In the 1940s The Simpson was in its heyday. Duncan was booming as a railway and agriculture center supporting the many small gold and silver mines that were scattered around the hills to the north and west. Owners Second (se-cónd) and Nadine Francese welcomed mining engineers, teachers and other professionals as long-term residents. Their niece Sandi Dixon much later uncovered a family secret: Nadine and Second hid their marriage for two years so that Nadine would not lose her job: teachers were required to be spinsters in those times. Eventually word got out and the school adapted its policy to retain her.
Second Francese had a putting green in the back – he and Nadine evidently enjoyed their hotel life to the fullest. They were close friends with the noted Western artist Hal Empie and his wife Louise; Empie was the proprietor of Empie’s Drug and Art Gallery just around the corner on the highway. The Franceses made a gift of the hotel’s old clock to the Empies when they moved away from Duncan. The Empie family returned that clock to the hotel a few years ago. It is one of our most cherished possessions.

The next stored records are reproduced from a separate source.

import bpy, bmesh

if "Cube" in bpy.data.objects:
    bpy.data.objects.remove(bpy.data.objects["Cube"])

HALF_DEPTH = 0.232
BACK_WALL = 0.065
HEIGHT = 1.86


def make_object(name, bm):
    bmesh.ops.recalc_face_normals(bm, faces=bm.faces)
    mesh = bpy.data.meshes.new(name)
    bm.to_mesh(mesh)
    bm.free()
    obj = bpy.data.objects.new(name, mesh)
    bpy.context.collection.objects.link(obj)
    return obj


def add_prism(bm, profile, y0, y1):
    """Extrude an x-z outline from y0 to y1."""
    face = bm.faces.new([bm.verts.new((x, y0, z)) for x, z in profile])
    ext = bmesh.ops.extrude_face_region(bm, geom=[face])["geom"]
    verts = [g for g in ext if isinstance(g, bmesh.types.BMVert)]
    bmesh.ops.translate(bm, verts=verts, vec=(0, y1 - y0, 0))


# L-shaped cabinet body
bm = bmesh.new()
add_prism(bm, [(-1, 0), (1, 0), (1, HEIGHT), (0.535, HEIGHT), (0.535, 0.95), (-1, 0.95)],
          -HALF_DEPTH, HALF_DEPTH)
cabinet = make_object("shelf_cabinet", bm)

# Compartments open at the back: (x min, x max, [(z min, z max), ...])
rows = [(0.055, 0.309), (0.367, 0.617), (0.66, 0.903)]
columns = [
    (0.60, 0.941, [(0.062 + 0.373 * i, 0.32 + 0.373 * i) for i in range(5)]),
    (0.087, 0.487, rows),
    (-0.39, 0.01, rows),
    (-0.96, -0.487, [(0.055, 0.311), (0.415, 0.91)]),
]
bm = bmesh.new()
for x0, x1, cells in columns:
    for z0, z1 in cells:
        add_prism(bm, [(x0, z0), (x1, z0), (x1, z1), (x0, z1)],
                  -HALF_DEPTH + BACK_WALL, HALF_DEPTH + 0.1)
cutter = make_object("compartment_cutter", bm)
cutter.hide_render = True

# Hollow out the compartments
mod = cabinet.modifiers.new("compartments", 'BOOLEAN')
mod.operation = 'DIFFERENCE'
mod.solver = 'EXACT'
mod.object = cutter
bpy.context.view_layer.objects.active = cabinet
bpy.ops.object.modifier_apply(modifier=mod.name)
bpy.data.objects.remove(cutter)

The hotel, like the town, remained prosperous until the new Interstate 10 drew traffic and commerce away to the south. Later the building housed the Duncan Valley Electric Co-op, which modernized the ground floor but moved out after the Gila River flooded the building to table height in 1978. A few different owners in succession took steps to restore the hotel, though none reached their goal. Our renovation, begun in January of 2006, involved a full six months of demolition followed by a year of reconstruction. We opened our doors as a B&B in May of 2007.